Health Status Statistics: Mortality
Healthy life expectancy (HALE)
Rationale for use
Substantial resources are devoted to reducing the incidence, duration and severity of major diseases that cause morbidity but not mortality and to reducing their impact on people’s lives. It is important to capture both fatal and non-fatal health outcomes in a summary measure of average levels of population health. Healthy life expectancy (HALE) at birth adds up expectation of life for different health states, adjusted for severity distribution making it sensitive to changes over time or differences between countries in the severity distribution of health states.
Average number of years that a person can expect to live in "full health" by taking into account years lived in less than full health due to disease and/or injury.
Death registration data reported annually to WHO: Mortality data for calculation of life tables. For countries without such data, available survey and census sources of information on child and adult mortality are analysed and used to estimate life tables.
WHO Global Burden of Disease (GBD) study, WHO Multi-Country Survey Study (MCSS) and World Health Survey (WHS). Estimation of prevalence data. The GBD study draws on a wide range of data sources to develop internally consistent estimates for the incidence, prevalence, duration and years lived with disability for 135 major causes. The World Health Survey, carried out by WHO in more than 70 countries, uses anchoring vignettes to maximize comparability of self-report capacities for a set of core health domains. It also includes a health state valuation module for assessing the severity of reported health states.
Methods of estimation
Since comparable health state prevalence data are not available for all countries, a four-stage strategy is used:
- Data from the WHOGBD study are used to estimate severity-adjusted prevalence by age and sex for all countries.
- Data from the WHOMCSS and WHS are used to make independent estimates of severity-adjusted prevalence by age and sex for survey countries.
- Prevalence for all countries is calculated based on GBD, MCSS and WHS estimates.
- Life tables constructed by WHO are used with Sullivan's method to compute HALE for countries.
By age and sex.
The world health report 2004 - changing history
Health systems performance assessment: debates, methods and empiricism.

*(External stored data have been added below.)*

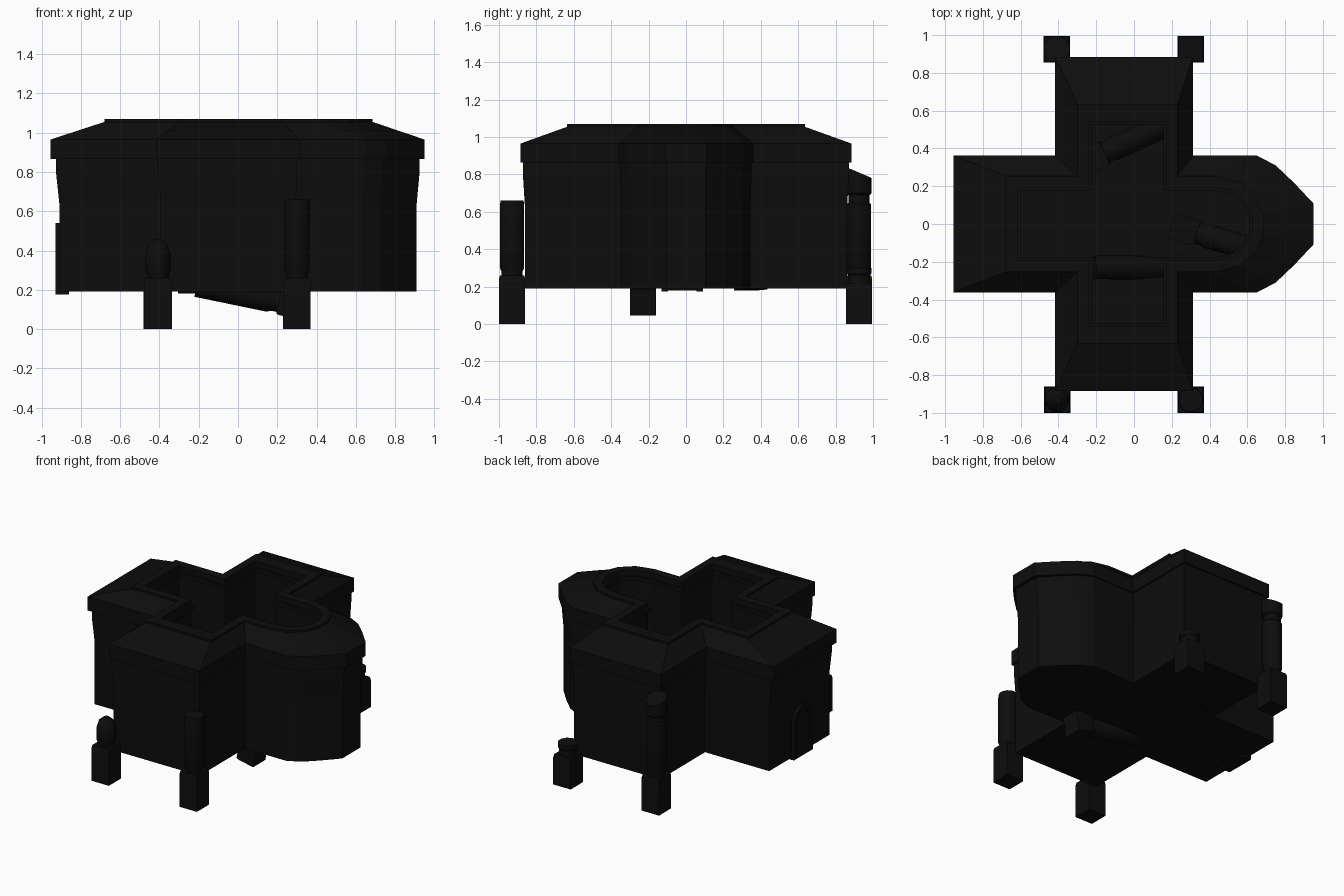
import bpy, bmesh, math
from mathutils import Vector, Matrix

if "Cube" in bpy.data.objects:
    bpy.data.objects.remove(bpy.data.objects["Cube"])

stone = bpy.data.materials.new("dark_stone")
stone.diffuse_color = (0.004, 0.004, 0.004, 1)
stone.use_nodes = True
stone.node_tree.nodes["Principled BSDF"].inputs["Base Color"].default_value = stone.diffuse_color


def make(name, bm):
    bmesh.ops.recalc_face_normals(bm, faces=bm.faces[:])
    mesh = bpy.data.meshes.new(name)
    bm.to_mesh(mesh)
    bm.free()
    ob = bpy.data.objects.new(name, mesh)
    bpy.context.collection.objects.link(ob)
    mesh.materials.append(stone)
    return ob


def loft(bm, loops, cap=True, closed=False):
    rings = [[bm.verts.new(p) for p in loop] for loop in loops]
    pairs = list(zip(rings, rings[1:]))
    if closed:
        pairs.append((rings[-1], rings[0]))
    for a, b in pairs:
        n = len(a)
        for i in range(n):
            j = (i + 1) % n
            bm.faces.new((a[i], a[j], b[j], b[i]))
    if cap:
        bm.faces.new(rings[0][::-1])
        bm.faces.new(rings[-1])


FACETED = [(0, 1), (.33, .86), (.66, .6), (1, .3)]
ROUND = [(0, 1), (.5, .87), (.83, .56), (.98, .2)]


def plan(z, left, right, x0, x1, hy, end, start, apse):
    """Cross-shaped outline with an apse on the right arm."""
    half = [(start + (right - start) * s, hy * c) for s, c in reversed(apse)]
    half += [(x1, hy), (x1, end), (x0, end), (x0, hy), (left, hy)]
    pts = half + [(x, -y) for x, y in reversed(half)]
    return [(x, y, z) for x, y in pts]


# Cross-shaped building: floor, inner walls, rim, sloping roof, eaves, walls
low = (-.91, .91, -.395, .295, .345, .862, .63, FACETED)
high = (-.927, .925, -.405, .30, .35, .872, .64, FACETED)
eave = (-.955, .95, -.417, .312, .362, .885, .65, FACETED)
rim = (-.68, .69, -.30, .23, .255, .635, .43, ROUND)
hole = (-.615, .63, -.24, .17, .193, .54, .43, ROUND)
lip = (-.60, .615, -.225, .155, .178, .525, .43, ROUND)
bm = bmesh.new()
loft(bm, [plan(.2, *hole), plan(1.0, *hole), plan(1.0, *lip), plan(1.03, *lip),
          plan(1.03, *hole), plan(1.07, *hole), plan(1.07, *rim), plan(1.055, *rim),
          plan(.965, *eave), plan(.865, *eave), plan(.865, *high), plan(.8, *high),
          plan(.64, *low), plan(.19, *low)])
make("cross_shaped_hall", bm)


# Arched doorway on the left end
def arch(x, w, top, bottom, cy=-.02, n=8):
    pts = [(x, cy - w, bottom)]
    for i in range(n + 1):
        a = math.pi * i / n
        pts.append((x, cy - w * math.cos(a), top - w + w * math.sin(a)))
    return pts + [(x, cy + w, bottom)]


bm = bmesh.new()
loft(bm, [arch(-.86, .11, .54, .175), arch(-.93, .11, .54, .175),
          arch(-.93, .075, .505, .175), arch(-.86, .075, .505, .175)],
     cap=False, closed=True)
make("door_frame", bm)
bm = bmesh.new()
loft(bm, [arch(-.90, .078, .508, .18), arch(-.917, .078, .508, .18)])
make("door_panel", bm)


# Broken columns: square base, neck, round shaft, optional upper drum
def ring(r, z, n=12, slant=0):
    return [(r * math.cos(2 * math.pi * (i + .5) / n),
             r * math.sin(2 * math.pi * (i + .5) / n),
             z + slant * math.sin(2 * math.pi * (i + .5) / n)) for i in range(n)]


def column(name, profile, matrix, base=.24, slant=0):
    bm = bmesh.new()
    s = .07 * math.sqrt(2)
    loft(bm, [ring(s, 0, 4), ring(s, base, 4), ring(s * .93, base + .02, 4)])
    loft(bm, [ring(r, z, 12, slant if z == profile[-1][1] else 0) for r, z in profile])
    ob = make(name, bm)
    ob.matrix_world = matrix
    with bpy.context.temp_override(object=ob, active_object=ob, selected_objects=[ob],
                                   selected_editable_objects=[ob]):
        bpy.ops.object.shade_smooth_by_angle(angle=math.radians(35))


SHAFT = [(.058, .24), (.058, .28), (.067, .3)]
DRUM = [(.066, .64), (.058, .65), (.058, .69)]
column("front_left_column", SHAFT + [(.066, .38), (.05, .43), (.02, .455)],
       Matrix.Translation((-.407, -.93, 0)))
column("front_right_column", SHAFT + [(.067, .63), (.064, .66)],
       Matrix.Translation((.3, -.93, 0)))
column("back_right_column", [(.06, .2), (.06, .26), (.068, .27), (.068, .3)],
       Matrix.Translation((.3, .925, 0)), base=.2)
column("back_left_column", SHAFT + DRUM + [(.07, .7), (.07, .81)],
       Matrix.Translation((-.41, .925, 0)), slant=-.03)


# Fallen columns lying across the floor
def fallen(name, start, end):
    a, b = Vector(start), Vector(end)
    d = b - a
    m = Matrix.Translation(a) @ d.to_track_quat('Z', 'Y').to_matrix().to_4x4()
    column(name, [(.058, .13), (.058, .17), (.067, .19), (.064, d.length)], m, base=.12)


fallen("fallen_column_front", (.345, -.23, .115), (-.21, -.23, .225))
fallen("fallen_column_back", (-.28, .32, .25), (.16, .52, .27))
fallen("fallen_column_apse", (.2, -.01, .27), (.58, -.12, .27))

The first challenge is lack of reliable data on mortality and morbidity, especially from low income countries. Other issues include lack of comparability of self-reported data from health interviews and the measurement of health-state preferences for such self-reporting.